Salman Rushdie is a "poor" and "sub-standard writer" who would have remained largely unknown but for his controversial book 'Satanic Verses', according to Markandey Katju, till recently a judge of the Supreme Court.
Katju, who is now the Chairman of Press Council of India, criticised the admirers of India-born author based in Britain, saying they suffered from "colonial inferiority complex" that a writer living abroad has to be great.
"Salman Rushdie dominated the Jaipur Literature Festival. I do not wish to get into the controversy whether banning him was correct or not. I am raising a much more fundamental issue," he said in a statement here.
"I have read some of Rushdie's works and am of the opinion that he is a poor writer, and but for 'Satanic Verses' would have remained largely unknown.

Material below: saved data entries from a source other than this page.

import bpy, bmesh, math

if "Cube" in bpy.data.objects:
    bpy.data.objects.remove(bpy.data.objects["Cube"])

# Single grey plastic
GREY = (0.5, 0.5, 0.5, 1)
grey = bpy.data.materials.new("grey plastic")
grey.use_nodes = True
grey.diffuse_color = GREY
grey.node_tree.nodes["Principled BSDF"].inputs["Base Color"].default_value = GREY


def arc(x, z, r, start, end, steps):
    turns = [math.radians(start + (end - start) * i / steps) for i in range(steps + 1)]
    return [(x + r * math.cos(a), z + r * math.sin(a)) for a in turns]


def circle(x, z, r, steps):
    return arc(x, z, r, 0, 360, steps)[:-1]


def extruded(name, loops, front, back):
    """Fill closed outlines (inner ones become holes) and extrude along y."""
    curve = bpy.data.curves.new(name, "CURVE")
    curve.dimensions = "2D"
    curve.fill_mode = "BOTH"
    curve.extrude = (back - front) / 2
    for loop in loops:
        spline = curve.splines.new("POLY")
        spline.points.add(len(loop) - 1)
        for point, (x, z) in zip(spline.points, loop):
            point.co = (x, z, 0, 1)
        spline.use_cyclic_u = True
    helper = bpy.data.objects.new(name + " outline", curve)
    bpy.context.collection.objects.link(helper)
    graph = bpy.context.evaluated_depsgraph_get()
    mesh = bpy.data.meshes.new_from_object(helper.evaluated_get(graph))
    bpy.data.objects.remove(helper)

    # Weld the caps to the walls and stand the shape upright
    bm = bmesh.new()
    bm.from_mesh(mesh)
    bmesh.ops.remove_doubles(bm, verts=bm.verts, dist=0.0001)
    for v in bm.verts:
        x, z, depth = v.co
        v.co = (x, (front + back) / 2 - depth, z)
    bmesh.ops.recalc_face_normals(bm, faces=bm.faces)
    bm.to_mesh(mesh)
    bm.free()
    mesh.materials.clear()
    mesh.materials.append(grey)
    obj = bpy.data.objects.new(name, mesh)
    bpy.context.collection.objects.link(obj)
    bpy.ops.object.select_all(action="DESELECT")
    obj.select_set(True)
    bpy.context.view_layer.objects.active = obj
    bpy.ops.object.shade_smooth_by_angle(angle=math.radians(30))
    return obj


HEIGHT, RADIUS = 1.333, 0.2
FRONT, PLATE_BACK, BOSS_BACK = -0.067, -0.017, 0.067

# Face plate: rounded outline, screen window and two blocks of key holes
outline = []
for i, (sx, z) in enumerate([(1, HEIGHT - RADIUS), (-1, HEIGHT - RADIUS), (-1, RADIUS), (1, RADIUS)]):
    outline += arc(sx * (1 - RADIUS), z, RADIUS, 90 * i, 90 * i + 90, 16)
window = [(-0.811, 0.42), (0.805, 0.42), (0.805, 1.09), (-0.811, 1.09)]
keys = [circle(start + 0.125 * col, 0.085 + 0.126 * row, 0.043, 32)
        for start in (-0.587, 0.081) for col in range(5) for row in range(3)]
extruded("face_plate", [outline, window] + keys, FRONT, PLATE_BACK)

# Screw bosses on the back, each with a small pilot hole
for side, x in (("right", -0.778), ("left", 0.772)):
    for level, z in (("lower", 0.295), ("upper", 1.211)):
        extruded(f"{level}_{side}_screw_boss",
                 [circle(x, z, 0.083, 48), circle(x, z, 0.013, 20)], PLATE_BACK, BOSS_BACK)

Even 'Midnight's Children' is hardly great literature," Katju contended.
He went on to add that the "whole problem with the so-called educated Indians of today is that they still suffer from the colonial inferiority complex. So whoever lives in London and New York must be a great writer, while writers living in India are inferior."
On the controversy surrounding Rushdie during the festival which ended yesterday, he said, "I am not in favour of religious obscurantism. But neither do I wish to elevate a sub-standard writer into a hero."